Data for processing:
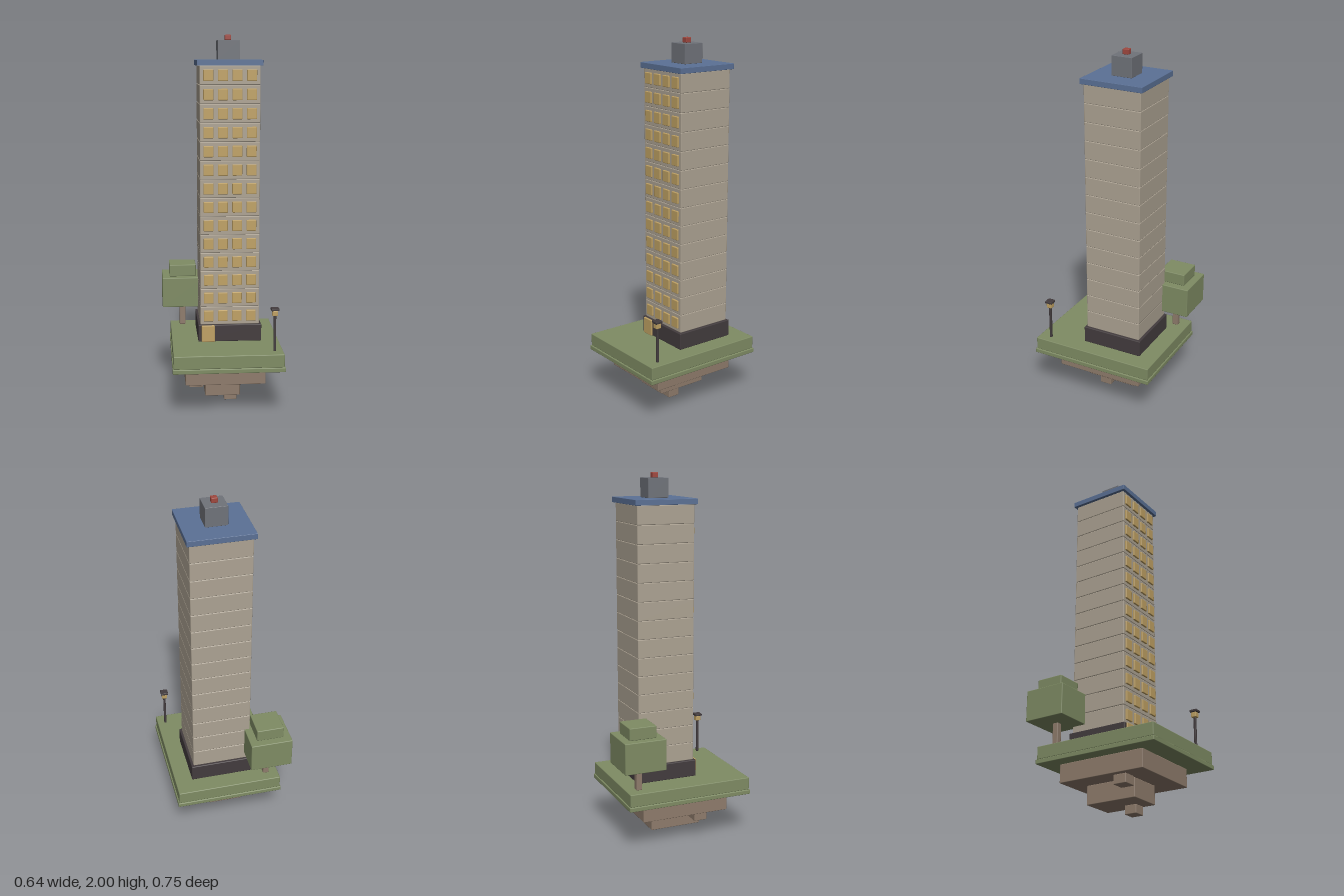
import * as THREE from 'three';
import { RoundedBoxGeometry } from 'three/addons/geometries/RoundedBoxGeometry.js';

function paint(name, color) {
  const m = new THREE.MeshStandardMaterial({ color });
  m.name = name;
  return m;
}

export function createModel() {
  const grass = paint('grass green', 0x7f8c64);
  const soil = paint('soil brown', 0x8f7c6c);
  const wall = paint('wall beige', 0xada393);
  const gold = paint('window gold', 0xc0a264);
  const dark = paint('dark charcoal', 0x433c3e);
  const blue = paint('roof blue', 0x5b7196);
  const grey = paint('plant grey', 0x70737a);
  const red = paint('beacon red', 0xa0483f);

  const model = new THREE.Group();
  model.name = 'towerIsland';

  function group(name) {
    const g = new THREE.Group();
    g.name = name;
    model.add(g);
    return g;
  }

  // Slightly bevelled box given by its extents on each axis
  function block(parent, name, mat, [x0, x1], [y0, y1], [z0, z1], bevel = 0.004) {
    const w = x1 - x0, h = y1 - y0, d = z1 - z0;
    const r = Math.min(bevel, Math.min(w, h, d) * 0.2);
    const mesh = new THREE.Mesh(new RoundedBoxGeometry(w, h, d, 1, r), mat);
    mesh.position.set((x0 + x1) / 2, (y0 + y1) / 2, (z0 + z1) / 2);
    mesh.name = name;
    parent.add(mesh);
    return mesh;
  }
  const span = (c, size) => [c - size / 2, c + size / 2];

  // Floating island: two grass slabs over stepped soil
  const island = group('island');
  block(island, 'grassTop', grass, [-0.273, 0.311], [0.275, 0.345], [-0.333, 0.369]);
  block(island, 'grassRim', grass, [-0.278, 0.317], [0.25, 0.275], [-0.338, 0.375]);
  block(island, 'soilUpper', soil, [-0.207, 0.223], [0.15, 0.25], [-0.234, 0.265]);
  block(island, 'soilLower', soil, [-0.095, 0.095], [0.048, 0.15], [-0.143, 0.148]);
  block(island, 'soilTip', soil, [0.013, 0.082], [0, 0.048], [0.016, 0.085]);
  block(island, 'soilLump', soil, [-0.183, -0.108], [0.1, 0.15], [0.078, 0.153]);

  // Tower: dark ground floor, then stacked storeys with a window row on the front
  const cx = 0.043, cz = -0.063;
  const tower = group('tower');
  block(tower, 'groundFloor', dark, span(cx, 0.346), [0.345, 0.438], span(cz, 0.346));
  block(tower, 'door', gold, [-0.112, -0.04], [0.345, 0.437], [0.1, 0.119]);
  const floors = 14, floorHeight = 0.1, firstFloor = 0.438;
  for (let i = 0; i < floors; i++) {
    const y = firstFloor + i * floorHeight;
    block(tower, 'storey', wall, span(cx, 0.322), [y, y + floorHeight], span(cz, 0.322));
    for (let j = 0; j < 4; j++) {
      const x = cx + (j - 1.5) * 0.077;
      block(tower, 'window', gold, span(x, 0.053), span(y + floorHeight / 2, 0.06), [0.088, 0.107]);
    }
  }

  // Roof slab with plant room and beacon
  const roof = group('roof');
  block(roof, 'roofSlab', blue, span(cx, 0.35), [1.838, 1.868], span(cz, 0.35), 0.002);
  block(roof, 'plantRoom', grey, span(cx, 0.116), [1.868, 1.972], span(cz, 0.116), 0.002);
  block(roof, 'beacon', red, span(cx, 0.034), [1.972, 2], span(cz, 0.034));

  // Tree behind the tower
  const tx = -0.204, tz = -0.262;
  const tree = group('tree');
  block(tree, 'trunk', soil, span(tx, 0.033), [0.345, 0.48], span(tz, 0.033));
  block(tree, 'foliage', grass, span(tx, 0.232), [0.475, 0.645], span(tz, 0.232));
  block(tree, 'foliageTop', grass, span(tx, 0.151), [0.645, 0.712], span(tz, 0.151));

  // Street lamp at the front corner
  const lx = 0.265, lz = 0.3;
  const lamp = group('streetLamp');
  block(lamp, 'lampPost', dark, span(lx, 0.013), [0.345, 0.54], span(lz, 0.013));
  block(lamp, 'lampLight', gold, span(lx, 0.031), [0.538, 0.567], span(lz, 0.031));
  block(lamp, 'lampCap', dark, span(lx, 0.042), [0.567, 0.58], span(lz, 0.042));

  return model;
}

Try it: Could you copy each line above exactly as written, minus any pictures?

Written answer:
import * as THREE from 'three';
import { RoundedBoxGeometry } from 'three/addons/geometries/RoundedBoxGeometry.js';

function paint(name, color) {
  const m = new THREE.MeshStandardMaterial({ color });
  m.name = name;
  return m;
}

export function createModel() {
  const grass = paint('grass green', 0x7f8c64);
  const soil = paint('soil brown', 0x8f7c6c);
  const wall = paint('wall beige', 0xada393);
  const gold = paint('window gold', 0xc0a264);
  const dark = paint('dark charcoal', 0x433c3e);
  const blue = paint('roof blue', 0x5b7196);
  const grey = paint('plant grey', 0x70737a);
  const red = paint('beacon red', 0xa0483f);

  const model = new THREE.Group();
  model.name = 'towerIsland';

  function group(name) {
    const g = new THREE.Group();
    g.name = name;
    model.add(g);
    return g;
  }

  // Slightly bevelled box given by its extents on each axis
  function block(parent, name, mat, [x0, x1], [y0, y1], [z0, z1], bevel = 0.004) {
    const w = x1 - x0, h = y1 - y0, d = z1 - z0;
    const r = Math.min(bevel, Math.min(w, h, d) * 0.2);
    const mesh = new THREE.Mesh(new RoundedBoxGeometry(w, h, d, 1, r), mat);
    mesh.position.set((x0 + x1) / 2, (y0 + y1) / 2, (z0 + z1) / 2);
    mesh.name = name;
    parent.add(mesh);
    return mesh;
  }
  const span = (c, size) => [c - size / 2, c + size / 2];

  // Floating island: two grass slabs over stepped soil
  const island = group('island');
  block(island, 'grassTop', grass, [-0.273, 0.311], [0.275, 0.345], [-0.333, 0.369]);
  block(island, 'grassRim', grass, [-0.278, 0.317], [0.25, 0.275], [-0.338, 0.375]);
  block(island, 'soilUpper', soil, [-0.207, 0.223], [0.15, 0.25], [-0.234, 0.265]);
  block(island, 'soilLower', soil, [-0.095, 0.095], [0.048, 0.15], [-0.143, 0.148]);
  block(island, 'soilTip', soil, [0.013, 0.082], [0, 0.048], [0.016, 0.085]);
  block(island, 'soilLump', soil, [-0.183, -0.108], [0.1, 0.15], [0.078, 0.153]);

  // Tower: dark ground floor, then stacked storeys with a window row on the front
  const cx = 0.043, cz = -0.063;
  const tower = group('tower');
  block(tower, 'groundFloor', dark, span(cx, 0.346), [0.345, 0.438], span(cz, 0.346));
  block(tower, 'door', gold, [-0.112, -0.04], [0.345, 0.437], [0.1, 0.119]);
  const floors = 14, floorHeight = 0.1, firstFloor = 0.438;
  for (let i = 0; i < floors; i++) {
    const y = firstFloor + i * floorHeight;
    block(tower, 'storey', wall, span(cx, 0.322), [y, y + floorHeight], span(cz, 0.322));
    for (let j = 0; j < 4; j++) {
      const x = cx + (j - 1.5) * 0.077;
      block(tower, 'window', gold, span(x, 0.053), span(y + floorHeight / 2, 0.06), [0.088, 0.107]);
    }
  }

  // Roof slab with plant room and beacon
  const roof = group('roof');
  block(roof, 'roofSlab', blue, span(cx, 0.35), [1.838, 1.868], span(cz, 0.35), 0.002);
  block(roof, 'plantRoom', grey, span(cx, 0.116), [1.868, 1.972], span(cz, 0.116), 0.002);
  block(roof, 'beacon', red, span(cx, 0.034), [1.972, 2], span(cz, 0.034));

  // Tree behind the tower
  const tx = -0.204, tz = -0.262;
  const tree = group('tree');
  block(tree, 'trunk', soil, span(tx, 0.033), [0.345, 0.48], span(tz, 0.033));
  block(tree, 'foliage', grass, span(tx, 0.232), [0.475, 0.645], span(tz, 0.232));
  block(tree, 'foliageTop', grass, span(tx, 0.151), [0.645, 0.712], span(tz, 0.151));

  // Street lamp at the front corner
  const lx = 0.265, lz = 0.3;
  const lamp = group('streetLamp');
  block(lamp, 'lampPost', dark, span(lx, 0.013), [0.345, 0.54], span(lz, 0.013));
  block(lamp, 'lampLight', gold, span(lx, 0.031), [0.538, 0.567], span(lz, 0.031));
  block(lamp, 'lampCap', dark, span(lx, 0.042), [0.567, 0.58], span(lz, 0.042));

  return model;
}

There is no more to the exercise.